While this is nothing new – what is new is that we’re living in a world where communication is lightning fast and ridiculously easy thanks to social media. This creates a world where your consumer’s unmet expectations (realistic or not) can mean an avalanche of negative online reviews .
Setting realistic expectations of your products and services is essential to your business survival.
I’m seeing a worrisome trend – one which is not only being recommended by various “gurus” but also being practiced by business owners who obviously are not aware of the danger involved.
Many businesses – big and small – are engaging in creating their own “reviews” for their business. One popular info product recommends this course of action – especially if customers aren’t online actively participating in online reviews. This popular resource recommends that SEO professionals and business owners go out and actively create the reviews they “know their business deserves” by leaving reviews under pseudonyms.
Here’s the hidden danger with this troubling trend.
Let’s say you’re a physician concerned about your online reputation. You hire someone to create 5 star reviews for your practice. Those fictitious reviews are prominently displayed in your local search listing.
Your multiple reviews make your local search listing tops with Google maps and this begins bringing new patients to your office. These patients are expecting 5 star service because – after all – that’s what it looks like others have been saying about your medical practice. They’re expecting short waits in the waiting room, they’re expecting considerate, competent staff – they’re expecting the doctor to have a great bedside manner – but when they arrive – that’s not what they get.
Perhaps a “real” review of your office wouldn’t have given your practice five stars on every options. Perhaps a real patient would have rated your office wait time as “moderate” – but real patients didn’t write those reviews so the new patients who came to your office – expecting a brief stay in the waiting room are now fuming as the minutes tick by and they still haven’t been seen.
Trust me when I tell you…

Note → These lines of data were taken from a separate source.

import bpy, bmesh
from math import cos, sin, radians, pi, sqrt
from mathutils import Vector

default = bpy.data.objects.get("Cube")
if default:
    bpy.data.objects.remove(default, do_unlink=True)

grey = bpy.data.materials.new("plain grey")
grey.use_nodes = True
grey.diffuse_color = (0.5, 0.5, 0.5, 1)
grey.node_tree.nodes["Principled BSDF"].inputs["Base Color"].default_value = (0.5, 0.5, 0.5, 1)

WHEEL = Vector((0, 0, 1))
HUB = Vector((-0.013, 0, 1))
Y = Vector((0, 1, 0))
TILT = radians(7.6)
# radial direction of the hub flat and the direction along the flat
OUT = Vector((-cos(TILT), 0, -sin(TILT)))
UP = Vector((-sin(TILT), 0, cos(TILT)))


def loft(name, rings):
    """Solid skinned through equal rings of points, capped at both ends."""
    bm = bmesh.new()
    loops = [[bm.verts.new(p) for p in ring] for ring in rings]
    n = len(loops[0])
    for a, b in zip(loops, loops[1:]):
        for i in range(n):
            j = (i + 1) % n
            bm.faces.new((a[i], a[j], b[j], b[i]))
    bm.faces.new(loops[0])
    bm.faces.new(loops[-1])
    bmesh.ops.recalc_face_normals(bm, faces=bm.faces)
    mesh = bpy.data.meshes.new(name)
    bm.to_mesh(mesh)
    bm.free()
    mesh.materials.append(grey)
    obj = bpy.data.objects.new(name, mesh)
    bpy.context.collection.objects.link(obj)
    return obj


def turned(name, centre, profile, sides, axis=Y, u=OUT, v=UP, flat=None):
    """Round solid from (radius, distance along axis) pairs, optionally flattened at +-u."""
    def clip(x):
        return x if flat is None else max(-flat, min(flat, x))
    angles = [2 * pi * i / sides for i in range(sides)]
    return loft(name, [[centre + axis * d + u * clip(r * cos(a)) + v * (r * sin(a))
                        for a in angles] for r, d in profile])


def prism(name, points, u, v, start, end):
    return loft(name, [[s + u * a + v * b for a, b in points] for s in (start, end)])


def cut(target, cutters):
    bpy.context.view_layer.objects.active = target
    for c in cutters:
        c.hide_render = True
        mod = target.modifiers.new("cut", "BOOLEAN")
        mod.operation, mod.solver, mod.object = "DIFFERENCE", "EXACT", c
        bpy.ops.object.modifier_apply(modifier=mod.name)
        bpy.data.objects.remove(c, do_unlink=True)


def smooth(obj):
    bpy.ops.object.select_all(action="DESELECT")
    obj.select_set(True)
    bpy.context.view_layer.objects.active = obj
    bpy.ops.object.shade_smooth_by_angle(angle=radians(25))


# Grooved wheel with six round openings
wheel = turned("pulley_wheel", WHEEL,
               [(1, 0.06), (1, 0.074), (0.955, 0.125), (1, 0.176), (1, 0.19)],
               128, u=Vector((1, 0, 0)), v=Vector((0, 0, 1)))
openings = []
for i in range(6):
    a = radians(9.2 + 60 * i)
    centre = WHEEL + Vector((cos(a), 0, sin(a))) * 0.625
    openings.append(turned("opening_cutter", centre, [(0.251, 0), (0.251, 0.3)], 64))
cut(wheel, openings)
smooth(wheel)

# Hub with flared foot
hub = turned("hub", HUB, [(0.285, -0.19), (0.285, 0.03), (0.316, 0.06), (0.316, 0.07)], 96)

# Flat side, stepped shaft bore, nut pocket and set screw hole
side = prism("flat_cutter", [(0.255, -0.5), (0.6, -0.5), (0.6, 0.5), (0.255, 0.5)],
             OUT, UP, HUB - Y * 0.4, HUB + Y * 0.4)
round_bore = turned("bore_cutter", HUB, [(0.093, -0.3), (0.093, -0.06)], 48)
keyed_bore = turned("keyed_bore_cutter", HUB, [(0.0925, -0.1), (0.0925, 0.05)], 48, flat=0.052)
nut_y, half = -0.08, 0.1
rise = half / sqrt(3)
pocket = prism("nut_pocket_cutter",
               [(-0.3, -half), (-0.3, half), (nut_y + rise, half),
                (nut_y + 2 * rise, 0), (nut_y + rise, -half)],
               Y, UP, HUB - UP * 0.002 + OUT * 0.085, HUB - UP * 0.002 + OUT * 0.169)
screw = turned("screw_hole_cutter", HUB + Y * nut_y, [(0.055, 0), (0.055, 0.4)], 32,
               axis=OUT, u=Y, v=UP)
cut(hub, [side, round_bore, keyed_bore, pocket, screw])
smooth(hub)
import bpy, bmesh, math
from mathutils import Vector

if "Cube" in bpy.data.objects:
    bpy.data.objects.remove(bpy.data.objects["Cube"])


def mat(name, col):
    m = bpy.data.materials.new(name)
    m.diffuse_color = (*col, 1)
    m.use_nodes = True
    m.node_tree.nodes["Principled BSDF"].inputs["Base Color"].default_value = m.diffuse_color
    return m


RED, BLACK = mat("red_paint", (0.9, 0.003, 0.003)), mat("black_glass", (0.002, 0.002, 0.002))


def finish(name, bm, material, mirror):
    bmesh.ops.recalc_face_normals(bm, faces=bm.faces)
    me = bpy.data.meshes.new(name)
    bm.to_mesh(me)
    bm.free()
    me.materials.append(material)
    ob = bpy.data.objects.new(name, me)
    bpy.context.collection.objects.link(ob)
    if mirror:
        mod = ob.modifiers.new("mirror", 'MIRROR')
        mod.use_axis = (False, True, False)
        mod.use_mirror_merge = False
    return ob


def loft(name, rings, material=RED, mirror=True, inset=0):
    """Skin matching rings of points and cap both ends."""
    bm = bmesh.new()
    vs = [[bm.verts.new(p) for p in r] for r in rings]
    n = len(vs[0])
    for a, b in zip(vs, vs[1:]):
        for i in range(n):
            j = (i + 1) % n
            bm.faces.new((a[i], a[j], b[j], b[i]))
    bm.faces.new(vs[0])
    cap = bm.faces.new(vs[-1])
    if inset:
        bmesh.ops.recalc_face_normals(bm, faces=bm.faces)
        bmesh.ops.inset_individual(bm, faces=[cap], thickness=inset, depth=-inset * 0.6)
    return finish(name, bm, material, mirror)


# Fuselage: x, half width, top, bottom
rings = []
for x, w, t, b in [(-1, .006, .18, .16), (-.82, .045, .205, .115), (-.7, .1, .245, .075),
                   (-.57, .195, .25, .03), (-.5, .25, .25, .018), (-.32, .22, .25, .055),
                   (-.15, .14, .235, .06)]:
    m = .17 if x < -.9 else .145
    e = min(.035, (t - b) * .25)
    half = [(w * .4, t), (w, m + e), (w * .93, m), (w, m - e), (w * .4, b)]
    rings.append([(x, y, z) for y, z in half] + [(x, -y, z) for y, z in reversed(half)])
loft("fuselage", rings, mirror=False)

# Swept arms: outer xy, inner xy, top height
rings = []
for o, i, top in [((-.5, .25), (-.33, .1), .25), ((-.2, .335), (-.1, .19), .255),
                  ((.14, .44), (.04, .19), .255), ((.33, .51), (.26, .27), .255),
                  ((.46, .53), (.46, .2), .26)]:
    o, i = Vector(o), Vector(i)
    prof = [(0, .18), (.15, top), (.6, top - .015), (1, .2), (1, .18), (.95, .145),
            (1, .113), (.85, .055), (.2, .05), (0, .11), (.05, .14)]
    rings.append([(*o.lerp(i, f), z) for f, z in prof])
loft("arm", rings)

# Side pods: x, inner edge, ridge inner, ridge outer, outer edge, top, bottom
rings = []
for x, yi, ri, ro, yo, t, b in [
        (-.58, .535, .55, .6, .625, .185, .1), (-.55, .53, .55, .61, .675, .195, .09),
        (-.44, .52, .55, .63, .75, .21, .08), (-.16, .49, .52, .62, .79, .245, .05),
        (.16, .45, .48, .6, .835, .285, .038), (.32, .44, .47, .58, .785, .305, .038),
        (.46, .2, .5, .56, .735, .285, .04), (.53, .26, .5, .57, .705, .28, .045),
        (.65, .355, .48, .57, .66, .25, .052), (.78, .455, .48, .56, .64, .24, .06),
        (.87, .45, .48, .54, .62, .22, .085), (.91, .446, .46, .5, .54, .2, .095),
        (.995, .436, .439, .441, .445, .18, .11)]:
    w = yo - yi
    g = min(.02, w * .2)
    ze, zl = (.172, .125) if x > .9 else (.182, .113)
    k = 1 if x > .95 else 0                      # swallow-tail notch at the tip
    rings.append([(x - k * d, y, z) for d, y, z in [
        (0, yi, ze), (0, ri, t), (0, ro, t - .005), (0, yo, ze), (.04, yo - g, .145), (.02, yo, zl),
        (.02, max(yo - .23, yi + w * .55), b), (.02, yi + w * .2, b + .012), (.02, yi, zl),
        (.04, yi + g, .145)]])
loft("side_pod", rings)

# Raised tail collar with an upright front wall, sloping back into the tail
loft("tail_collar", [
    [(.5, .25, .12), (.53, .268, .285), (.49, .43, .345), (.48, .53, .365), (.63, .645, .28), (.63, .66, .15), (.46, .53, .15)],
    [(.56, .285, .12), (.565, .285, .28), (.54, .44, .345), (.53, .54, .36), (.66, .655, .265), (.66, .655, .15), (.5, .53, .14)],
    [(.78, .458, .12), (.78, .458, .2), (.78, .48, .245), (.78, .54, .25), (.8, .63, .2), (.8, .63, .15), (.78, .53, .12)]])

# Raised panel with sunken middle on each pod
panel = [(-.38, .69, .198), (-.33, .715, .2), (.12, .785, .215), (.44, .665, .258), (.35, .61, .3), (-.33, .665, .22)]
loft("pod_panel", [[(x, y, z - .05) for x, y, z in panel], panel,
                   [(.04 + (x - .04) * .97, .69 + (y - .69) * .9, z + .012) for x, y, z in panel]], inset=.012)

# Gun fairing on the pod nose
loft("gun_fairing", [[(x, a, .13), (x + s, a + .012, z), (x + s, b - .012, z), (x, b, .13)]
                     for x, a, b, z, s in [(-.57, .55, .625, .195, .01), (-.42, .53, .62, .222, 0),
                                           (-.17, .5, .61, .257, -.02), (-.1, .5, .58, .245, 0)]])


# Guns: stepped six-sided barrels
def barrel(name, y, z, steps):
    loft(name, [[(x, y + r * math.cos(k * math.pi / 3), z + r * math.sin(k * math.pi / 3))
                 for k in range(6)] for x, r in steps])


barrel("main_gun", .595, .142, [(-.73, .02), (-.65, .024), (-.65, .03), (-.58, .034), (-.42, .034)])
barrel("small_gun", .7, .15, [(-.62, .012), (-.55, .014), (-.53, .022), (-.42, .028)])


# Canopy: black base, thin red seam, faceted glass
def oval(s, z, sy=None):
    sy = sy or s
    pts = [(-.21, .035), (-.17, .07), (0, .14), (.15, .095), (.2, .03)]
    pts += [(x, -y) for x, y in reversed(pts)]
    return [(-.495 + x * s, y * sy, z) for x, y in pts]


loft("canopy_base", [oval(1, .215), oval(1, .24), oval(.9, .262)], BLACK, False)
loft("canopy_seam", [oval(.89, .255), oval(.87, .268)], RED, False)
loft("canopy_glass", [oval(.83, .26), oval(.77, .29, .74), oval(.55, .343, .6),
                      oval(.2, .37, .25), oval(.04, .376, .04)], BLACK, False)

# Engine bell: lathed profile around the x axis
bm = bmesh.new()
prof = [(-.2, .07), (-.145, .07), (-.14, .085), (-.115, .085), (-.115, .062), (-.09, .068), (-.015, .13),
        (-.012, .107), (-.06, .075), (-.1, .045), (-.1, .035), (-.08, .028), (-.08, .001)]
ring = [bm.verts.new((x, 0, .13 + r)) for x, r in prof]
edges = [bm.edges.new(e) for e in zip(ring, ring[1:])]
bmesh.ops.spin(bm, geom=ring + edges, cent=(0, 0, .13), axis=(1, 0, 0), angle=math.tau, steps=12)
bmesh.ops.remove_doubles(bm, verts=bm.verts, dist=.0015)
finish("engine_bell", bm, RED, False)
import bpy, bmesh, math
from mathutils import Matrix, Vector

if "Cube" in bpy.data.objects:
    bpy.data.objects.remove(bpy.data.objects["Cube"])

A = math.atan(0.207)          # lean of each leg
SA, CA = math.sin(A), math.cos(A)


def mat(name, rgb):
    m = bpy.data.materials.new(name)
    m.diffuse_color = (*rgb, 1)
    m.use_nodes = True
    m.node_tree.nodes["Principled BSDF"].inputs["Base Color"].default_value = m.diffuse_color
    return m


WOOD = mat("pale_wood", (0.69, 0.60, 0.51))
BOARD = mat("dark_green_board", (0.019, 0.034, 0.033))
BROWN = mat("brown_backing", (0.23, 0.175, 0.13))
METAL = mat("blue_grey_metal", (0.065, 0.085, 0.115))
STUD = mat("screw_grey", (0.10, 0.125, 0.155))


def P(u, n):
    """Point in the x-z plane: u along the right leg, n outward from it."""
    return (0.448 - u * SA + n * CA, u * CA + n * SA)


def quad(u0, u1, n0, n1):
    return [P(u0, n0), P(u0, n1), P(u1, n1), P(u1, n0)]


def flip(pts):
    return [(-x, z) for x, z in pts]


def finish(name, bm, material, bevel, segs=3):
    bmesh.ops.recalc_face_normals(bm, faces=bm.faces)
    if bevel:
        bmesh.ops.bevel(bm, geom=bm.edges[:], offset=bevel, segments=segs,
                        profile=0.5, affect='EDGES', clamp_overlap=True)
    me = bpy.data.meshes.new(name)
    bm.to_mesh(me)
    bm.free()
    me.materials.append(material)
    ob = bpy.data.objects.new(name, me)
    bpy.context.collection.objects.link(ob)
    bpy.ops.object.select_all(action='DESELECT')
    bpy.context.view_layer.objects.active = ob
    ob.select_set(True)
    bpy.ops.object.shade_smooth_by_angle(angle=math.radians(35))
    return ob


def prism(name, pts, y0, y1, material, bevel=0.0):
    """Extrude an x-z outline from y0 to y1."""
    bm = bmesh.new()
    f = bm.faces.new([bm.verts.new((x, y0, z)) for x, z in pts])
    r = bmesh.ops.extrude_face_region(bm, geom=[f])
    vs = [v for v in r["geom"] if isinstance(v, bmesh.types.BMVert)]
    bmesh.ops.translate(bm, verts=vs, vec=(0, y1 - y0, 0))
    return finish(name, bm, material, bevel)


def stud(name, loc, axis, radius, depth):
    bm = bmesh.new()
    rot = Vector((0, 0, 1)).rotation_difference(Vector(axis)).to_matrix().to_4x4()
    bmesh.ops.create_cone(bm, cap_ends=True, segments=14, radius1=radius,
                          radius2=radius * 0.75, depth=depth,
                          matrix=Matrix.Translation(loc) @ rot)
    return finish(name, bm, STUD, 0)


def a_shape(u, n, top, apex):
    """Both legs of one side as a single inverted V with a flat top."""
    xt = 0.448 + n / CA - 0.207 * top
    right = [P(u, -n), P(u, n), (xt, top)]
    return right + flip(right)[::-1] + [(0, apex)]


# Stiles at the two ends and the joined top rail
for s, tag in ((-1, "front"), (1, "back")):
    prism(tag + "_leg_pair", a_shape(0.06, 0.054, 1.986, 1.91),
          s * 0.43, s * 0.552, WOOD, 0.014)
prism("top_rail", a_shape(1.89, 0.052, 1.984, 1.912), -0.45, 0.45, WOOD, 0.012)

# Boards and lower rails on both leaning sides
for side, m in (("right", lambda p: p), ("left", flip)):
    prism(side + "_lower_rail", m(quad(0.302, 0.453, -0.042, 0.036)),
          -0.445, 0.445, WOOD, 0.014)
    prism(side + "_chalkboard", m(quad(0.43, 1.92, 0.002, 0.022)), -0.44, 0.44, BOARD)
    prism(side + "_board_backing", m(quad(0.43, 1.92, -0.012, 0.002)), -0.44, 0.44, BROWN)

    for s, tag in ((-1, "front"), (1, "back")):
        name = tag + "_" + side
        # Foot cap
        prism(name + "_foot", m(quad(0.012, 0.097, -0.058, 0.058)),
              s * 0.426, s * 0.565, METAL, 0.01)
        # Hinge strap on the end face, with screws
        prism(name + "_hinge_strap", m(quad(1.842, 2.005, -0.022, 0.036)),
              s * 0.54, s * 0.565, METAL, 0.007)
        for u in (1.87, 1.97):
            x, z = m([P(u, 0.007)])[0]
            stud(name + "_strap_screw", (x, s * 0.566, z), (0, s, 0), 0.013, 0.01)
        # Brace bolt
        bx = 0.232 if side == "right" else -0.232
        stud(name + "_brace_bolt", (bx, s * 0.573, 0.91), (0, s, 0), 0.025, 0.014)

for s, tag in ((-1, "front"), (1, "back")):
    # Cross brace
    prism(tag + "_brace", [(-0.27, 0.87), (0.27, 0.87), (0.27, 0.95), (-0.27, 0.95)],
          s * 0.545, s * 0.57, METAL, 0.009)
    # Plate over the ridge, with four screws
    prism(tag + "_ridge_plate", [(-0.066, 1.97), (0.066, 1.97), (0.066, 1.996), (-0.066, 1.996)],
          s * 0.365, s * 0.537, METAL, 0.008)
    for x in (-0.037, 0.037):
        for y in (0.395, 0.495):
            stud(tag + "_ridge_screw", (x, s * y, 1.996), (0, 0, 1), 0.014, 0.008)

The online review of the consumer who has been disappointed will be far worse than the authentic review of a dissatisfied consumer.
I’ve observed what seems to be a bit of “social justice” happening on these social media review sites. It seems that when real consumers encounter exaggerated claims of service and satisfaction – they seem to be motivated to respond. While my personal evaluation of a particular business may have been a 3 out of five – I’ve seen time and time a glowing 5 star -obviously fictional- review followed by a scathing 1 star review. Was the 1 star review accurate? Probably not – but it seems to frequently be issued in response to an undeserved 5 star review.
The worst part about the glowing – but fictitious – 5 star review is that it unnecessarily sets unrealistic expectations for your product or service. While a 3 or even 4 out of 5 star authentic review my not be a huge boost to your ego – it is authentic and not only can it serve as useful consumer feedback but it also sets a more realistic set of expectations for your product or services. This more realistic set of expectations means higher levels of consumer satisfaction which leads to positive online reviews.
After all – authentic online reviews on only a reflection of what is being said about your business in other areas – not only other online sites but offline as well.